[Provided data Boundary: Start]
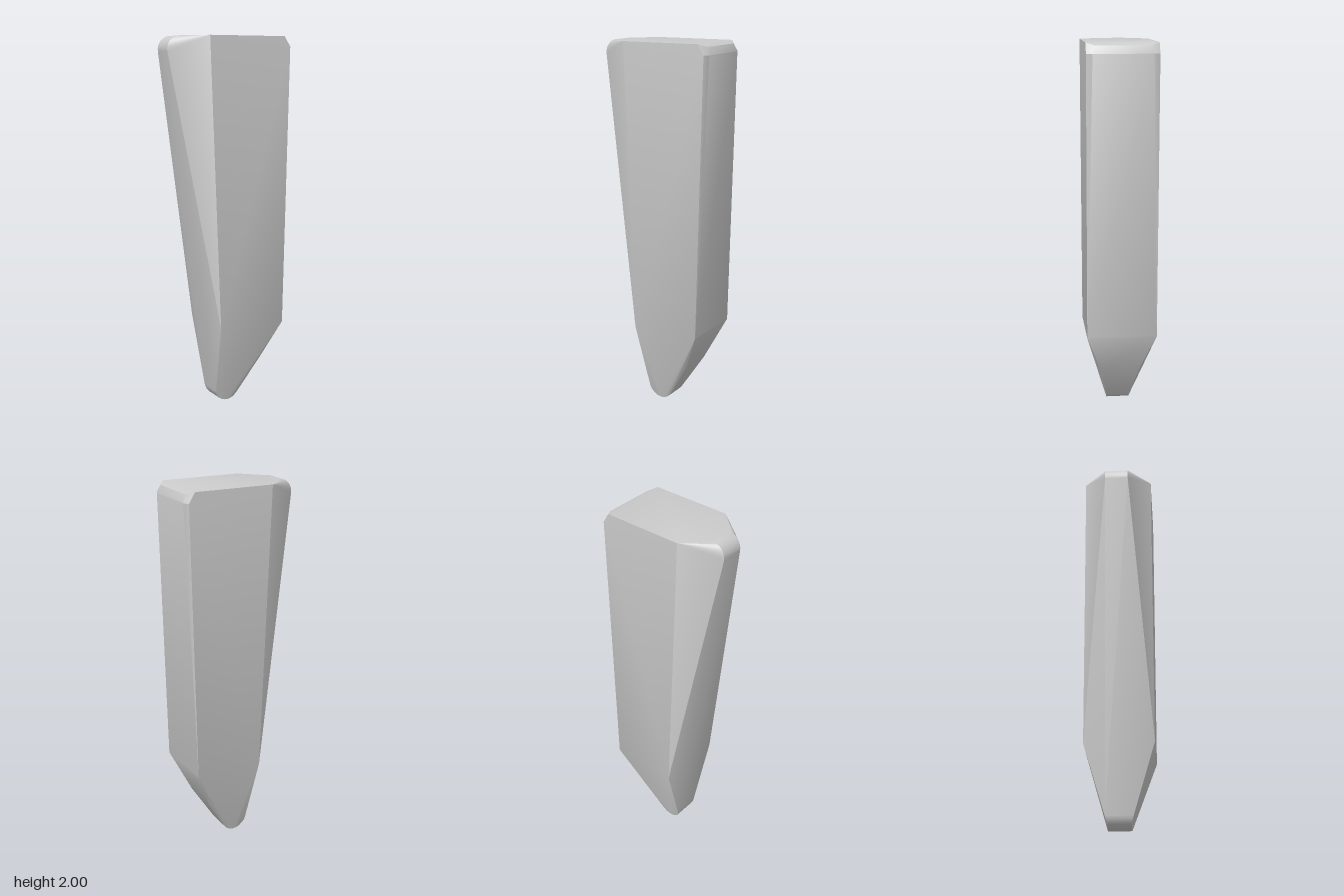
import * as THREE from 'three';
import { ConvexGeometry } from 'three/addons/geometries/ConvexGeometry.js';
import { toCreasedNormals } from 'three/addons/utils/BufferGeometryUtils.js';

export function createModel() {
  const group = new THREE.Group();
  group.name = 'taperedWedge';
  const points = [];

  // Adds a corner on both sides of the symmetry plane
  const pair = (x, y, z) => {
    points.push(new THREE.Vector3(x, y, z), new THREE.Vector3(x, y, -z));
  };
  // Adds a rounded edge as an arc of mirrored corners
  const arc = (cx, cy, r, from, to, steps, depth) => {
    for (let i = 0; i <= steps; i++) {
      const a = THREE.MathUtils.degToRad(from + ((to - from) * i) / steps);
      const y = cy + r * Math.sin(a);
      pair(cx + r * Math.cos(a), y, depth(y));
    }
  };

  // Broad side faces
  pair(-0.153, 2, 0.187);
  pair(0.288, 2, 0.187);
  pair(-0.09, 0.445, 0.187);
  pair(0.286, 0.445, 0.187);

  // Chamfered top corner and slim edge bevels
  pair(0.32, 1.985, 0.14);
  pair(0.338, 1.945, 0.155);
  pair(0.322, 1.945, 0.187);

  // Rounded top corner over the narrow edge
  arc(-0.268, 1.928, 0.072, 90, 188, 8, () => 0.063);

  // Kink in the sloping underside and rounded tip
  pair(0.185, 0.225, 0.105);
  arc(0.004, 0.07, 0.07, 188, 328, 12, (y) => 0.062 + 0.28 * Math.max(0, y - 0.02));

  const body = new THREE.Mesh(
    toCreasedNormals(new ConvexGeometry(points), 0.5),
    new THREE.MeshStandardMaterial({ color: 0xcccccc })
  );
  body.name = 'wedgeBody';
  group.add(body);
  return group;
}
[Provided data Boundary: End]
* [What is required]
Filter the lines above, keeping and copying those that contain "group".

* [Exercise response]
  const group = new THREE.Group();
  group.name = 'taperedWedge';
  group.add(body);
  return group;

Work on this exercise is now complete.